A post-IA phase should be provided for in the legislation to address monitoring and follow-up related to conditions, as well as compliance and enforcement. To facilitate this phase, outcome-based conditions are required for project implementation. It should also be possible to review and amend these conditions, as applicable, to take new into account the adoption of new standards. Mandatory monitoring and follow-up programs should be provided for and Indigenous Groups and local communities should be involved in independent oversight. Monitoring and follow-up data should be posted on a public registry. Lastly, legislation should provide a broad range of effective tools to enforce conditions (financial penalties, administrative monetary penalties, suspension and revocation of an approval).
Time and costs
The Commission would be required to provide an estimate of the cost and timeline for each of the three phases of the assessment and the estimate would be made public. The Panel recommends that IA timelines be established on project-by-project basis that takes into account each project’s specific context and issues.
Regional impact assessment
According to the Panel, there are two cases where regional IAs should be required: (1) on federal lands or marine areas with the potential for cumulative impacts, and (2) outside of federal lands and marine areas where there is a potential for, or existing, cumulative impacts on many federal interests. These regional IAs would also follow the recommended three-phase process (planning phase, study phase and decision phase).

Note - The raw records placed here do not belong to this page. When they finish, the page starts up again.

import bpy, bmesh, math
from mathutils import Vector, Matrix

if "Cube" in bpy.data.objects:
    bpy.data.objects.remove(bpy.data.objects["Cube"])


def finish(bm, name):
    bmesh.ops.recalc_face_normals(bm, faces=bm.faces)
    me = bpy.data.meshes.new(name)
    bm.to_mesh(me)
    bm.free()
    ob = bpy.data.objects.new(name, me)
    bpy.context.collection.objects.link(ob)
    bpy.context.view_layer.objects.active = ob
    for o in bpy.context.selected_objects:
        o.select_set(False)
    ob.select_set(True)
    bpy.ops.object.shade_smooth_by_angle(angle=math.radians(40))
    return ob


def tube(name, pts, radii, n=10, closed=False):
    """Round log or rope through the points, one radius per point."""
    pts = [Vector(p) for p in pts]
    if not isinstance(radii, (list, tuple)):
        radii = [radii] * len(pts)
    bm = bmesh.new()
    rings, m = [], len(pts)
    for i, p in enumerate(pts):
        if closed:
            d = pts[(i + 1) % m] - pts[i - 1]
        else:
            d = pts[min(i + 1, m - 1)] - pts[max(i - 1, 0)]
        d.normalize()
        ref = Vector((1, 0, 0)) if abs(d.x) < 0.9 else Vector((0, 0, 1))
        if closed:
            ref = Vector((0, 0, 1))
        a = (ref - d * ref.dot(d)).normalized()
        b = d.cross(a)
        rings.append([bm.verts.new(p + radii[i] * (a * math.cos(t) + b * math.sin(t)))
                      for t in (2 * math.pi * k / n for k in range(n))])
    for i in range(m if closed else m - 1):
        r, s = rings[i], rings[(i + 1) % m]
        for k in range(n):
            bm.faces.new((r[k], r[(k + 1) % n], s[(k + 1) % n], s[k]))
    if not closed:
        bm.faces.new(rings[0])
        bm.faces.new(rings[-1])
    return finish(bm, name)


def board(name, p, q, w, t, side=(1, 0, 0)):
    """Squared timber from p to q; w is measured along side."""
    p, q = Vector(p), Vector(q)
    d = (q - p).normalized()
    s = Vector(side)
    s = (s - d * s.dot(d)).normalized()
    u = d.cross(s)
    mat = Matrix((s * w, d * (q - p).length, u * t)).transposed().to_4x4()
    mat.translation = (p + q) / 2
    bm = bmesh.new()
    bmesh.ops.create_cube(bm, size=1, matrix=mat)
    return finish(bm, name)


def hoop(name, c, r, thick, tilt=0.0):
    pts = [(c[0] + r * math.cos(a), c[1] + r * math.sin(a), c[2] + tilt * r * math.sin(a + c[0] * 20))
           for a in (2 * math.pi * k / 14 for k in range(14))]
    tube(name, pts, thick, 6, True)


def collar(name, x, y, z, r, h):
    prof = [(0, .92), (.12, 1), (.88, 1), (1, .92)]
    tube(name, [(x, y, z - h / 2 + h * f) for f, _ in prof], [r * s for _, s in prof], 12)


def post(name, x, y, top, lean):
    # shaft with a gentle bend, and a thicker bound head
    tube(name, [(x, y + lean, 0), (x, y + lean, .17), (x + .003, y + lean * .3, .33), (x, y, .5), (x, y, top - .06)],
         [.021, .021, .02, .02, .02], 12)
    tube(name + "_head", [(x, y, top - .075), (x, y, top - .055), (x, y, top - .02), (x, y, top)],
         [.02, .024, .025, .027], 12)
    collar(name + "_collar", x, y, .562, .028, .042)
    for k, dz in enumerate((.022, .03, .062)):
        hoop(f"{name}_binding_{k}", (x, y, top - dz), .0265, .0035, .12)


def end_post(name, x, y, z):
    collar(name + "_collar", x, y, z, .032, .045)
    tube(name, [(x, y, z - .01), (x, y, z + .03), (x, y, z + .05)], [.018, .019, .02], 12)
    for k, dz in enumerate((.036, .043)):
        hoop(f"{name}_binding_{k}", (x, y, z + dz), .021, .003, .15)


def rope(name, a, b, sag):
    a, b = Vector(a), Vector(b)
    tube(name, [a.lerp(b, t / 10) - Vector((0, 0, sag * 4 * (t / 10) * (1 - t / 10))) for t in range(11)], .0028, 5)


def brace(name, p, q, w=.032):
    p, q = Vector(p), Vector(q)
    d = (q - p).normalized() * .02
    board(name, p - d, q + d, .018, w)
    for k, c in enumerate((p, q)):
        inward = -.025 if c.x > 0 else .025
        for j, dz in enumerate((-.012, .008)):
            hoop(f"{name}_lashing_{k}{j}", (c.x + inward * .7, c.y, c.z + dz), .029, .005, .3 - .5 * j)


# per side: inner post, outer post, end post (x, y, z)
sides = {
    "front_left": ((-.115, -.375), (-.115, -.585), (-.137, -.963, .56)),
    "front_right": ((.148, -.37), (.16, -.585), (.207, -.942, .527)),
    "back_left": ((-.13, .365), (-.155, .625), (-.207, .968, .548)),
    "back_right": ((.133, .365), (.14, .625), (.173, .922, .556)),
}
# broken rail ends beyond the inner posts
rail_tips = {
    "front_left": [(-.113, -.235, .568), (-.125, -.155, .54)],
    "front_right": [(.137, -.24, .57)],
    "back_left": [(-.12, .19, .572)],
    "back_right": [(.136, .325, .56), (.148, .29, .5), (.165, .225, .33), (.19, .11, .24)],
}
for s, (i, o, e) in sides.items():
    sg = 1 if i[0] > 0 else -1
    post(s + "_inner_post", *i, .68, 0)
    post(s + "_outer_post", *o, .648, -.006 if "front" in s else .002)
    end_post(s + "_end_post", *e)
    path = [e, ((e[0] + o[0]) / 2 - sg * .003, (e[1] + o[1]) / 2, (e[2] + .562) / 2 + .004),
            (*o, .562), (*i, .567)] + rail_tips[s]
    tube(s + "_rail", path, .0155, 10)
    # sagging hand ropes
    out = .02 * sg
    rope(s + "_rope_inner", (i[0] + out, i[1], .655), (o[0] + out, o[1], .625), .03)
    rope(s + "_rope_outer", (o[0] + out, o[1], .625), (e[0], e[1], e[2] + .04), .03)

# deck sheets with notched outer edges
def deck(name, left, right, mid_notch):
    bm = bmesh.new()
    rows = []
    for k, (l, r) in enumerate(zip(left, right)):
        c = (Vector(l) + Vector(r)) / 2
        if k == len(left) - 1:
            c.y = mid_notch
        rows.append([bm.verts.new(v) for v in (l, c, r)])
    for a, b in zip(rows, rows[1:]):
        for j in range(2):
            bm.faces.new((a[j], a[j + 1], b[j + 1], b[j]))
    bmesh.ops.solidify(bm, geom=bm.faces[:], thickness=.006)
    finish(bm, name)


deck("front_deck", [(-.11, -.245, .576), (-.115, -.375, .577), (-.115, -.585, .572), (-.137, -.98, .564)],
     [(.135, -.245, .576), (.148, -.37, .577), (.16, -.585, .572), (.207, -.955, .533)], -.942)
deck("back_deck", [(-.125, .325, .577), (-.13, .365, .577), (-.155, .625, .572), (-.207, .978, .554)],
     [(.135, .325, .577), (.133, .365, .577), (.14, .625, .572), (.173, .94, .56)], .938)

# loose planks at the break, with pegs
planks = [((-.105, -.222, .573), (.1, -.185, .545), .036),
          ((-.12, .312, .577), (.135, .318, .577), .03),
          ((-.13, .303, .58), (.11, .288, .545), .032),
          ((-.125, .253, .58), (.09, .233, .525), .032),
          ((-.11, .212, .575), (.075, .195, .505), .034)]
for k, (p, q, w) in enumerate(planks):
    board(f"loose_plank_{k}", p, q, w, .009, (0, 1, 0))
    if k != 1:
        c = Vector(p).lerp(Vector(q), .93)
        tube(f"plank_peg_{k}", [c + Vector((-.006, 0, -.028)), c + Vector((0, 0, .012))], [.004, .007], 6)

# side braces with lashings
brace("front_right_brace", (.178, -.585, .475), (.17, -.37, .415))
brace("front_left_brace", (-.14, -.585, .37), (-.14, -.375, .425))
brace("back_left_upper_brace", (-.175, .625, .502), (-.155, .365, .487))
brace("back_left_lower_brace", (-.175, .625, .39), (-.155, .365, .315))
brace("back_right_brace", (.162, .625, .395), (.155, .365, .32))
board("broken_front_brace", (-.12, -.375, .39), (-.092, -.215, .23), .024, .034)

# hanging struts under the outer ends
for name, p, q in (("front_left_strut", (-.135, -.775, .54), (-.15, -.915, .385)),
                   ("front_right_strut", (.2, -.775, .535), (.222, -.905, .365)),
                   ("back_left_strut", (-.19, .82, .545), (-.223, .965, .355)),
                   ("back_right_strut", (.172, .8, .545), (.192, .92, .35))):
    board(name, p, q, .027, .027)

Project IAs would then be streamlined where a regional IA has already been conducted. The results and requirements of the regional IA should be incorporated into subsequent federal permits or approvals that do not require a project IA.
Strategic impact assessment
The Panel recommends that a strategic IA would be required where new or existing federal policies, plans and programs (1) are likely to affect many projects subject to federal IA, and (2) lack clear guidance on how they should be applied in a project or regional IA.
The Panel recommends that a strategic IA be conducted to establish thresholds and targets for greenhouse gas emissions for a particular sector, industry or region to ensure that any development aligns with Canada’s climate change commitment. These thresholds and targets could then be made binding in project IA.
Anyone who wishes to share their views on the Expert Panel report and recommendations can do so until May 5, 2017 on the following Government of Canada website: http://www.letstalkea.ca.
In addition to the environmental assessment processes review, the Government of Canada has also launched reviews focusing on the modernization of the National Energy Board and on restoring lost protections and introducing modern safeguards to the Fisheries Act and the Navigation Protection Act.6
2 Anyone who wishes to share their views on the Expert Panel report and recommendations can do so on the following Government of Canada website: http://www.letstalkea.ca.
3 The Expert Panel lists the following as federal interests: species at risk, fish, marine plants, migratory birds, Indigenous Peoples and lands, greenhouse gas emissions of national significance, watershed and airshed effects crossing provincial and national boundaries, navigations and shipping, aeronautics, activities crossing provincial and national boundaries and works related to those activities and activities related to nuclear energy.
4 There is substitution when there is a single IA process subsequent to which each jurisdiction maintains its decision-making authority.
5 There is equivalency when, in the presence of two processes that are considered equivalent, a single assessment process is conducted and only the jurisdiction that led the process makes a decision.
6 Further information on these reviews is available on the Government of Canada website https://www.canada.ca/en/services/environment/conservation/assessments/environmental-reviews.html.
This issue features articles from four different countries of the Norton Rose Fulbright network.